Transitioning from picking cotton to painting storefront signs was a big change for a young Mark English growing up in Texas during the Great Depression. 

The change was notable for its pay increase, English remembered, going from earning two dollars a day to a hundred. But painting signs was also his first “art job.” 

At the time, English had yet to take an art class or even meet a self-described artist. 

Having a sibling with autism can be challenging, as kids with autism often struggle to connect with other children. These frustrations inspired actress Holly Robinson Peete to co-write a book with her daughter, Ryan Elizabeth, about Ryan's twin brother, R.J.. The book, My Brother Charlie, won an NAACP Image award.

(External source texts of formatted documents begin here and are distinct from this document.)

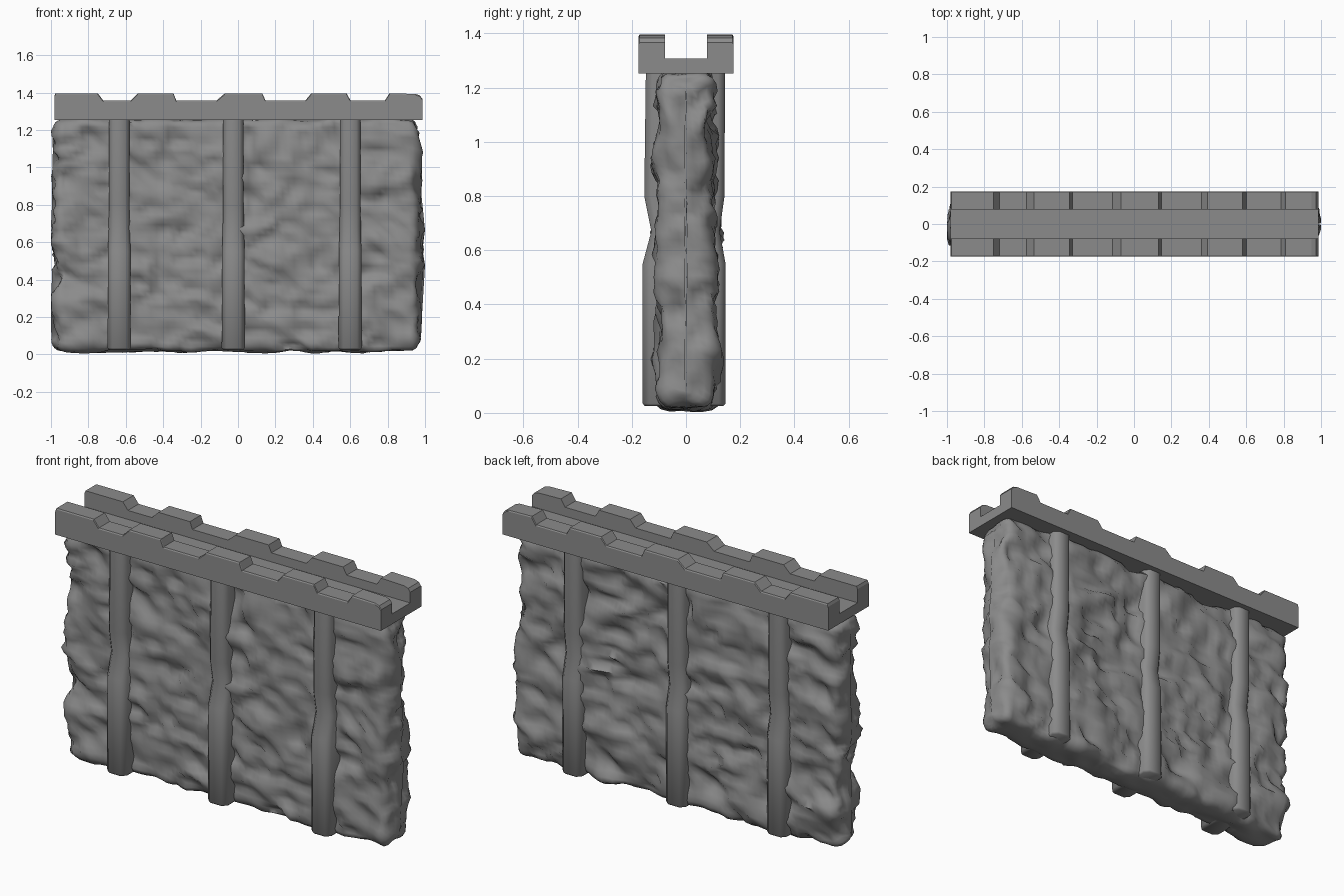
import bpy, bmesh, math
from mathutils import Vector, noise

cube = bpy.data.objects.get("Cube")
if cube:
    bpy.data.objects.remove(cube)

stone = bpy.data.materials.new("grey stone")
stone.use_nodes = True
GREY = (0.26, 0.26, 0.26, 1)
stone.diffuse_color = GREY
stone.node_tree.nodes["Principled BSDF"].inputs["Base Color"].default_value = GREY


def loft(name, rings, smooth_angle=None, shape=None):
    """Skin a row of equal closed rings, cap both ends, optionally reshape."""
    bm = bmesh.new()
    rows = [[bm.verts.new(p) for p in ring] for ring in rings]
    n = len(rows[0])
    for a, b in zip(rows, rows[1:]):
        for i in range(n):
            j = (i + 1) % n
            bm.faces.new((a[i], a[j], b[j], b[i]))
    bm.faces.new(rows[0])
    bm.faces.new(rows[-1])
    bmesh.ops.recalc_face_normals(bm, faces=bm.faces)
    bm.normal_update()
    if shape:
        moved = [shape(v.co, v.normal) for v in bm.verts]
        for v, co in zip(bm.verts, moved):
            v.co = co
    mesh = bpy.data.meshes.new(name)
    bm.to_mesh(mesh)
    bm.free()
    mesh.materials.append(stone)
    if smooth_angle:
        for p in mesh.polygons:
            p.use_smooth = True
        mesh.set_sharp_from_angle(angle=math.radians(smooth_angle))
    obj = bpy.data.objects.new(name, mesh)
    bpy.context.collection.objects.link(obj)
    return obj


# Rough wall: rounded slab, lofted along x and pushed about by noise
LOW, HIGH, HALF_Y, EDGE = 0.016, 1.26, 0.103, 0.055
RIGHT_END, LEFT_END = -0.98, 0.968


def slab_ring(x, inset):
    hy = HALF_Y - inset
    hz = (HIGH - LOW) / 2 - inset * 0.6
    r = min(0.045, hy * 0.9)
    arcs = []
    for k, (sy, sz) in enumerate(((1, 1), (-1, 1), (-1, -1), (1, -1))):
        arc = []
        for s in range(4):
            a = math.pi / 2 * (k + s / 3)
            arc.append(Vector((x, sy * (hy - r) + r * math.cos(a),
                               (LOW + HIGH) / 2 + sz * (hz - r) + r * math.sin(a))))
        arcs.append(arc)
    ring = []
    for k, arc in enumerate(arcs):
        ring += arc
        following = arcs[(k + 1) % 4][0]
        steps = 4 if k % 2 == 0 else 42
        ring += [arc[-1].lerp(following, s / steps) for s in range(1, steps)]
    return ring


def rough(co, normal):
    p = co + noise.noise_vector(co * 4) * 0.06
    lumps = noise.noise(Vector((p.x * 5, p.y * 5, p.z * 9)))
    chips = abs(noise.noise(Vector((p.x * 8, p.y * 8, p.z * 11)) + Vector((7, 3, 1))))
    facets = noise.cell(p * 9)
    push = 0.034 * lumps + 0.055 * (0.22 - chips) + 0.007 * facets
    move = normal * push
    move.z *= 0.45
    out = co + move
    out.x = max(-1, min(1, out.x))
    out.z = max(0, min(1.29, out.z))
    return out


end = []
for s in range(5):
    a = math.pi / 2 * s / 4
    end.append((EDGE * (1 - math.sin(a)), EDGE * (1 - math.cos(a))))
end += [(-0.004, 0.078), (-0.006, 0.1)]
stations = [(RIGHT_END + back, inset) for back, inset in reversed(end)]
first, last = RIGHT_END + EDGE, LEFT_END - EDGE
stations += [(first + (last - first) * i / 60, 0) for i in range(1, 60)]
stations += [(LEFT_END - back, inset) for back, inset in end]
loft("rough_wall", [slab_ring(x, inset) for x, inset in stations], 75, rough)


# Upright ribs: rounded posts passing through the wall, pinched part way up
def rib_ring(x, z, front, back, half):
    flat, cut = half * 0.6, 0.025
    return [(x - flat, -front, z), (x + flat, -front, z),
            (x + half, -front + cut, z), (x + half, back - cut, z),
            (x + flat, back, z), (x - flat, back, z),
            (x - half, back - cut, z), (x - half, -front + cut, z)]


RIB_LEVELS = [(0.025, 0.152, 0.138, 0.054), (0.035, 0.16, 0.146, 0.062),
              (0.55, 0.16, 0.146, 0.06), (0.67, 0.128, 0.124, 0.057),
              (0.8, 0.154, 0.142, 0.055), (1.27, 0.148, 0.144, 0.055)]
for name, x in (("right_rib", -0.635), ("middle_rib", -0.025), ("left_rib", 0.6)):
    loft(name, [rib_ring(x, *level) for level in RIB_LEVELS], 65)


# Walkway cap: channel section whose two parapets step up and down along x
def cap_ring(x, top):
    outer, inner, floor, base = 0.175, 0.078, 1.308, 1.252
    half = [(outer, base), (outer, top - 0.006), (outer - 0.004, top),
            (inner, top), (inner, floor)]
    section = half + [(-y, z) for y, z in reversed(half)]
    return [(x, y, z) for y, z in section]


UP, DOWN = 1.396, 1.357
skyline = [(-0.982, UP - 0.014), (-0.976, UP)]
for fall, low_start, low_end, rise in ((-0.75, -0.72, -0.575, -0.535),
                                       (-0.345, -0.33, -0.115, -0.07),
                                       (0.13, 0.147, 0.36, 0.392),
                                       (0.58, 0.602, 0.785, 0.81)):
    skyline += [(fall, UP), (low_start, DOWN), (low_end, DOWN), (rise, UP)]
skyline += [(0.95, UP - 0.004), (0.973, UP - 0.012), (0.986, UP - 0.03)]
loft("walkway_cap", [cap_ring(x, top) for x, top in skyline])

Laura Ziegler / KCUR

Kansas City artist Shane Evans was raised by a mother and father whose racial and cultural backgrounds were different from one another. But to Evans they were just mom and dad. He’s also raising a mixed-race daughter.

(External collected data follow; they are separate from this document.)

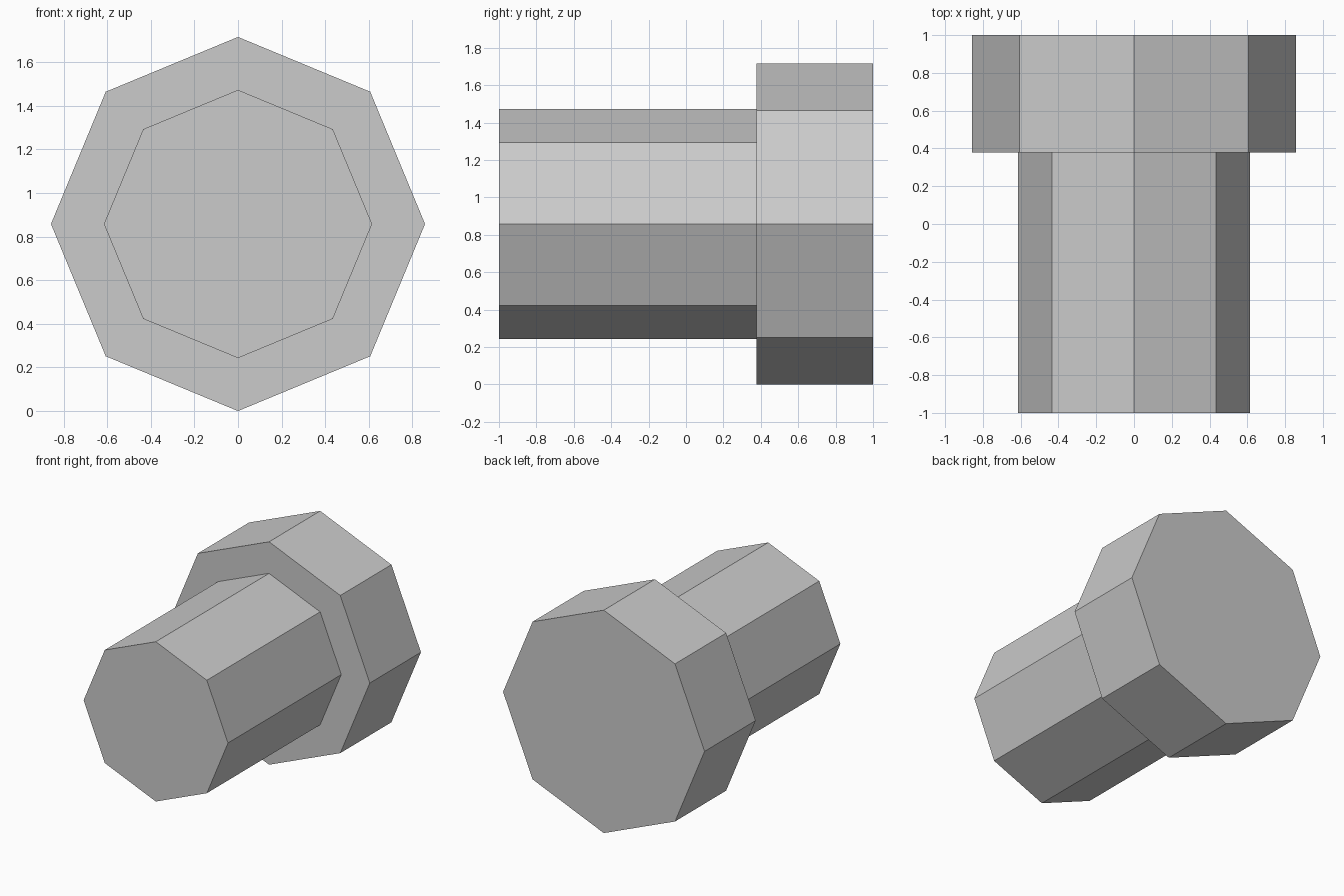
import bpy
import bmesh
from math import pi
from mathutils import Matrix, Vector

if "Cube" in bpy.data.objects:
    bpy.data.objects.remove(bpy.data.objects["Cube"], do_unlink=True)

SIDES = 8
HEAD_RADIUS, SHAFT_RADIUS = 0.858, 0.615
FRONT, SHOULDER, BACK = -1.0, 0.378, 1.0

# Plain grey
grey = bpy.data.materials.new("grey")
grey.use_nodes = True
colour = (0.6, 0.6, 0.6, 1.0)
grey.diffuse_color = colour
grey.node_tree.nodes["Principled BSDF"].inputs["Base Color"].default_value = colour

bm = bmesh.new()

# Octagonal head, lying along y with a corner at the top
centre = Vector((0, (SHOULDER + BACK) / 2, HEAD_RADIUS))
bmesh.ops.create_cone(
    bm, cap_ends=True, segments=SIDES, radius1=HEAD_RADIUS, radius2=HEAD_RADIUS,
    depth=BACK - SHOULDER,
    matrix=Matrix.Translation(centre) @ Matrix.Rotation(pi / 2, 4, "X"))
bm.normal_update()

# Shoulder ring around the shaft root
cap = min(bm.faces, key=lambda f: f.normal.y)
ring = bmesh.ops.extrude_discrete_faces(bm, faces=[cap])["faces"][0]
axis = Vector((0, SHOULDER, HEAD_RADIUS))
bmesh.ops.scale(bm, vec=Vector((1, 1, 1)) * (SHAFT_RADIUS / HEAD_RADIUS),
                space=Matrix.Translation(-axis), verts=ring.verts[:])

# Shaft drawn out to the front
end = bmesh.ops.extrude_discrete_faces(bm, faces=[ring])["faces"][0]
bmesh.ops.translate(bm, vec=(0, FRONT - SHOULDER, 0), verts=end.verts[:])
bmesh.ops.recalc_face_normals(bm, faces=bm.faces[:])

mesh = bpy.data.meshes.new("octagonal_bolt")
bm.to_mesh(mesh)
bm.free()
mesh.materials.append(grey)
bolt = bpy.data.objects.new("octagonal_bolt", mesh)
bpy.context.collection.objects.link(bolt)
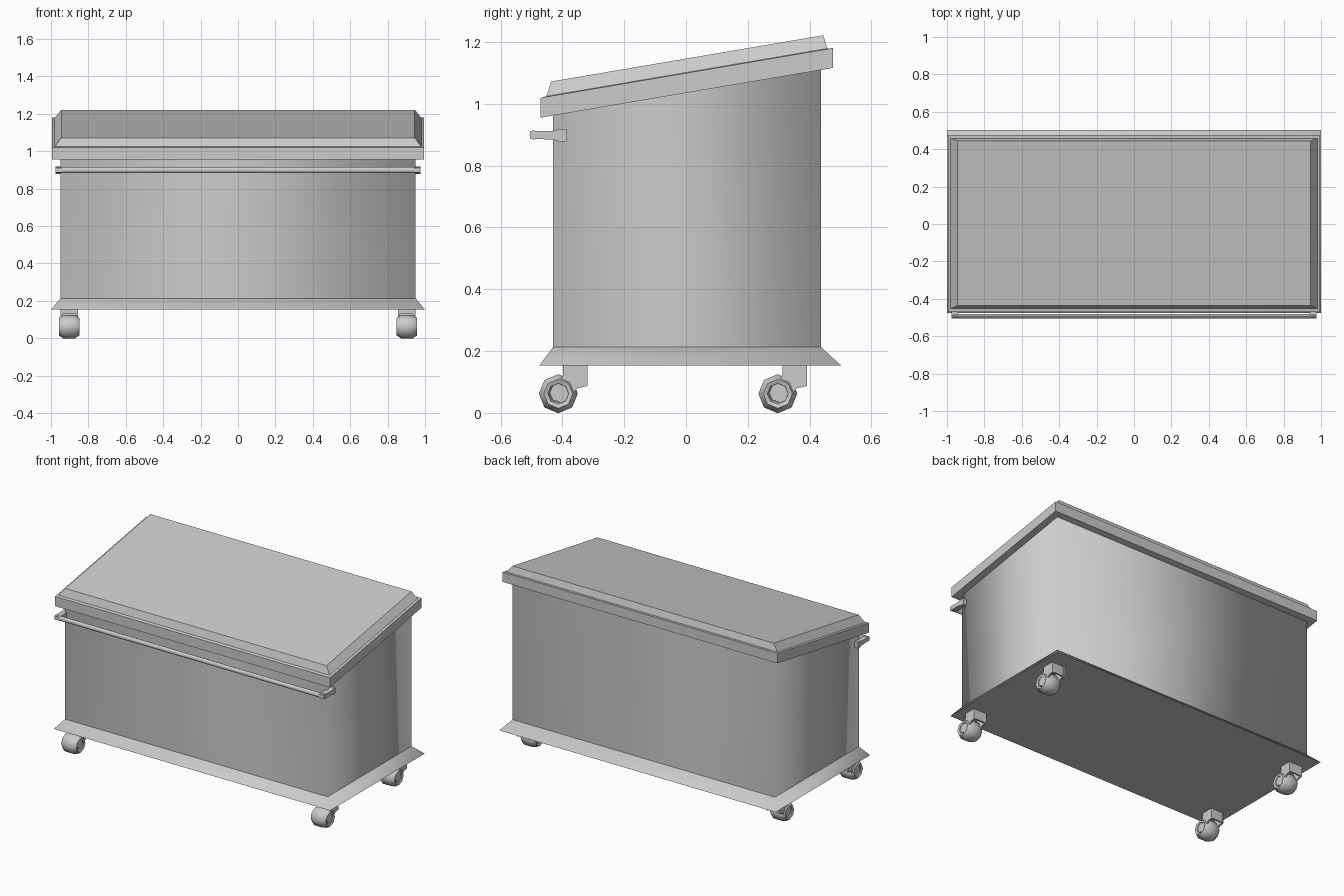
import bpy, math

if "Cube" in bpy.data.objects:
    bpy.data.objects.remove(bpy.data.objects["Cube"])

SLOPE = 0.17  # rise of the lid from front to back


def make(name, verts, faces, angle=None):
    me = bpy.data.meshes.new(name)
    me.from_pydata(verts, [], faces)
    ob = bpy.data.objects.new(name, me)
    bpy.context.collection.objects.link(ob)
    bpy.ops.object.select_all(action='DESELECT')
    ob.select_set(True)
    bpy.context.view_layer.objects.active = ob
    bpy.ops.object.mode_set(mode='EDIT')
    bpy.ops.mesh.select_all(action='SELECT')
    bpy.ops.mesh.normals_make_consistent(inside=False)
    bpy.ops.object.mode_set(mode='OBJECT')
    if angle:
        bpy.ops.object.shade_smooth_by_angle(angle=math.radians(angle))
    return ob


def loft(name, rings, angle=None, caps=True):
    n = len(rings[0])
    verts = [v for r in rings for v in r]
    faces = [(i * n + j, i * n + (j + 1) % n, (i + 1) * n + (j + 1) % n, (i + 1) * n + j)
             for i in range(len(rings) - 1) for j in range(n)]
    if caps:
        faces += [tuple(range(n)), tuple(range((len(rings) - 1) * n, len(rings) * n))]
    return make(name, verts, faces, angle)


def rect(x, y0, y1, z, slope=0.0):
    return [(px, py, z + slope * py) for px, py in ((-x, y0), (x, y0), (x, y1), (-x, y1))]


def extrude_x(name, profile, x0, x1, angle=None):
    return loft(name, [[(x, y, z) for y, z in profile] for x in (x0, x1)], angle)


# Bin body with sloping top edge, walls shaded softly round the corners
body = loft("bin_body", [rect(0.95, -0.43, 0.437, 0.20),
                         rect(0.95, -0.43, 0.437, 1.06, SLOPE)], 100, caps=False)

# Flared base skirt with flat underside
skirt = loft("base_skirt", [rect(1.0, -0.475, 0.502, 0.153),
                            rect(0.95, -0.43, 0.437, 0.213)], 100)

# Lid: overhanging rim and raised, chamfered panel
lid = loft("lid", [rect(0.995, -0.47, 0.475, 1.035, SLOPE),
                   rect(0.995, -0.47, 0.475, 1.099, SLOPE),
                   rect(0.98, -0.452, 0.457, 1.101, SLOPE),
                   rect(0.945, -0.436, 0.444, 1.146, SLOPE)], 40)

# Push handle bar across the front
bar = [(-0.493 + 0.013 * math.cos(a), 0.899 + 0.016 * math.sin(a))
       for a in (math.tau * i / 8 for i in range(8))]
extrude_x("handle_bar", bar, -0.975, 0.975, 50)

# Tapered handle arms on both ends
for s, side in ((-1, "left"), (1, "right")):
    arm = [(-0.505, 0.887), (-0.43, 0.884), (-0.41, 0.878), (-0.387, 0.878),
           (-0.387, 0.918), (-0.41, 0.918), (-0.43, 0.912), (-0.505, 0.911)]
    extrude_x("handle_arm_" + side, arm, s * 0.94, s * 0.975)


# Caster: eight sided wheel with rounded tread, two fork plates and a top block
def caster(label, cx, cy):
    cz, n = 0.062, 8
    prof = [(-0.03, 0.028), (-0.05, 0.034), (-0.055, 0.047), (-0.03, 0.063),
            (0.03, 0.063), (0.055, 0.047), (0.05, 0.034), (0.03, 0.028)]
    rings = [[(cx + x, cy + r * math.cos(math.tau * j / n), cz + r * math.sin(math.tau * j / n))
              for j in range(n)] for x, r in prof]
    loft("wheel_" + label, rings, 50)
    plate = [(0.015, 0.155), (0.095, 0.155), (0.095, 0.087), (0.062, 0.08), (0.032, 0.043),
             (0.008, 0.033), (-0.018, 0.042), (-0.028, 0.065), (-0.018, 0.088), (0.015, 0.12)]
    plate = [(cy + y, z) for y, z in plate]
    for s in (-1, 1):
        extrude_x("fork_plate_" + label, plate, cx + s * 0.036, cx + s * 0.047)
    block = [(0.015, 0.155), (0.093, 0.155), (0.093, 0.13), (0.015, 0.13)]
    extrude_x("fork_top_" + label, [(cy + y, z) for y, z in block], cx - 0.04, cx + 0.04)
    back = [(0.083, 0.155), (0.093, 0.155), (0.093, 0.09), (0.083, 0.09)]
    extrude_x("fork_back_" + label, [(cy + y, z) for y, z in back], cx - 0.04, cx + 0.04)


for sx, side in ((-1, "left"), (1, "right")):
    for y, end in ((-0.413, "front"), (0.297, "back")):
        caster(end + "_" + side, sx * 0.903, y)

That’s why Evans was eager to collaborate with his friend, actor Taye Diggs, on a children’s book that takes on the complex issues of growing up in a mixed-race household. Diggs has a six-year-old son with actress and singer Idina Menzel, who is white.

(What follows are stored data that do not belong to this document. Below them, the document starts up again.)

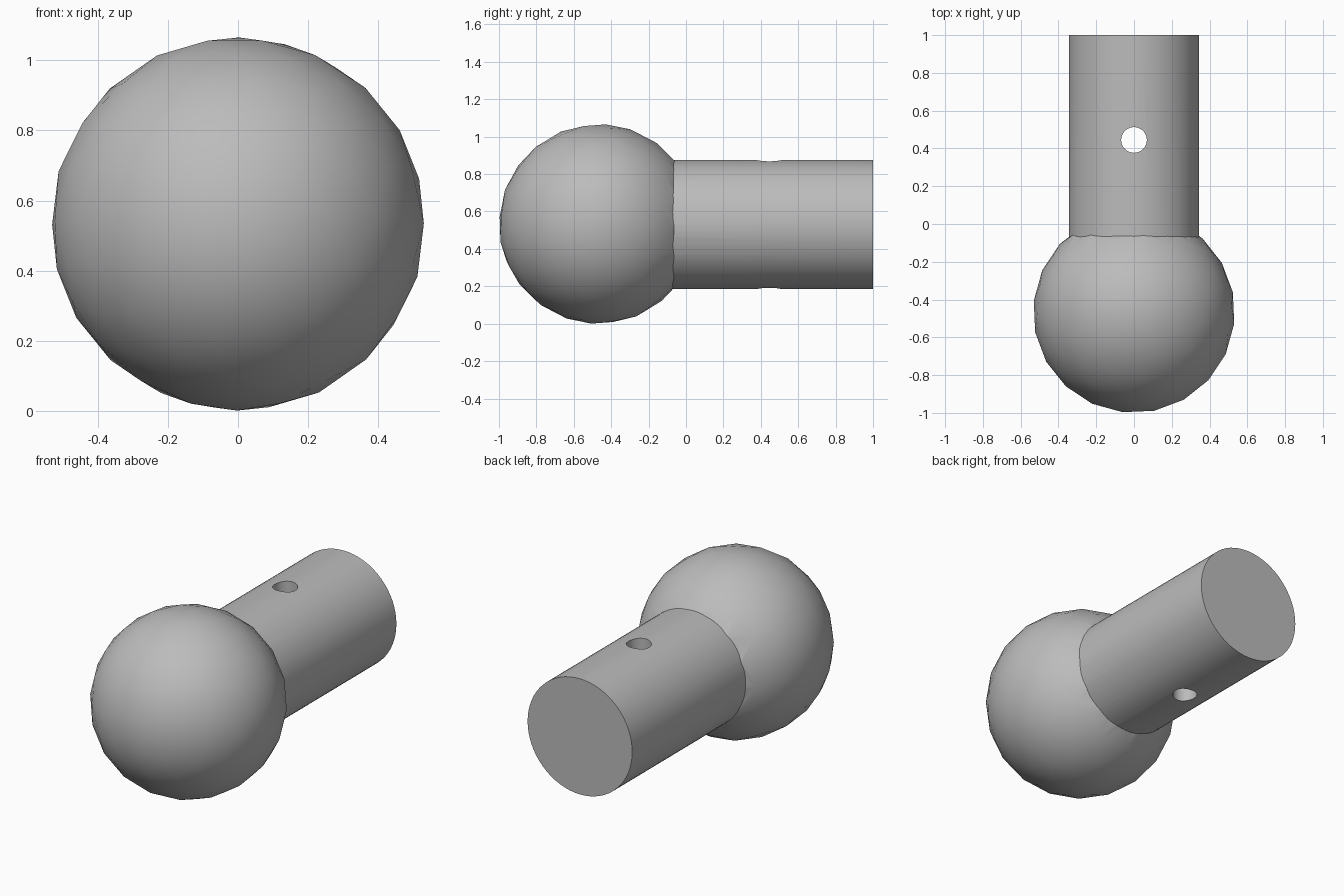
import bpy
import math

old = bpy.data.objects.get("Cube")
if old:
    bpy.data.objects.remove(old, do_unlink=True)

AXIS_Z = 0.53
BALL_Y = -0.467

grey = bpy.data.materials.new("plain_grey")
grey.use_nodes = True
grey.diffuse_color = (0.5, 0.5, 0.5, 1)
grey.node_tree.nodes["Principled BSDF"].inputs["Base Color"].default_value = (0.5, 0.5, 0.5, 1)


def finish(name):
    obj = bpy.context.object
    obj.name = name
    obj.data.materials.append(grey)
    return obj


def boolean(obj, other, operation):
    mod = obj.modifiers.new(operation.lower(), 'BOOLEAN')
    mod.operation = operation
    mod.solver = 'EXACT'
    mod.object = other
    bpy.context.view_layer.objects.active = obj
    bpy.ops.object.modifier_apply(modifier=mod.name)
    bpy.data.objects.remove(other, do_unlink=True)


# Round shank, starting inside the ball
bpy.ops.mesh.primitive_cylinder_add(vertices=64, radius=0.345, depth=1.4,
                                    location=(0, 0.3, AXIS_Z),
                                    rotation=(math.pi / 2, 0, 0))
shank = finish("shank")

# Faceted ball, slightly tilted
bpy.ops.mesh.primitive_ico_sphere_add(subdivisions=3, radius=0.534,
                                      location=(0, BALL_Y, AXIS_Z + 0.003),
                                      rotation=(-0.07, 0.02, 0.2))
ball = finish("ball")
boolean(shank, ball, 'UNION')

# Cross pin hole through the shank
bpy.ops.mesh.primitive_cylinder_add(vertices=32, radius=0.068, depth=1.2,
                                    location=(0, 0.445, AXIS_Z))
boolean(shank, finish("pin_hole_cutter"), 'DIFFERENCE')

# Smooth surfaces with crisp seams
shank.name = "ball_and_shank"
bpy.ops.object.select_all(action='DESELECT')
shank.select_set(True)
bpy.context.view_layer.objects.active = shank
bpy.ops.object.shade_smooth_by_angle(angle=math.radians(30))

Courtesy Mexican Consulate in Kansas City

English-only speakers might not be able to read Spanish, but they'll likely recognize the emotions, situations and imaginary worlds created by children's book illustrators from Mexico on display at the Kansas City Public Library. 

Laura Spencer / KCUR

For centuries, scientists have looked to artists to help visualize the complexities of the human body. The techniques have changed — from wood engravings and copper plate prints to microscopic photos and digital animation — but the focus on storytelling is the same. It’s a profession known as medical illustration and there’s an effort to cultivate more of it in Kansas City. 

Mixing art with science 

The illustration department at the Kansas City Art Institute is tucked into a former grocery store at 43rd and Oak. At two long tables near the entrance, a handful of students quietly surf the Internet or eat a snack just before the start of a biomedical visualization class.

Julie Denesha / KCUR

Last week, visiting instructor Héctor Casanova Cinderhouse was at his desk in the illustration department at the Kansas City Art Institute, contemplating a small pile of plans for the first phase of a mural project at Scarritt Elementary School in the historic Northeast.

William Joyce has captivated young audiences and their parents with his whimsical and imaginative characters in film, TV, and in books.  The creator of Rolie Polie Olie and The Guardians of Childhood has a new book and film, The Numberlys.  Joyce talks with Steve Kraske about what inspires the characters he creates.

KC Exit Interview: Illustrator Nathan Fox

Jun 28, 2012
Nathan Fox

From large Mutant Mosquitoes to sumptuous femme fatales to souls that turn into wolf form, illustrator Nathan Fox has drawn and seen it all. His work has appeared in The New York Times, The New Yorker, Rolling Stone, Wired, ESPN, Entertainment Weekly, Mother Jones, Spin, Mad Magazine, DC Comics, Vertigo, Dark Horse Comics, Marvel and more. And, up until just 2 weeks ago, he was based here in KC.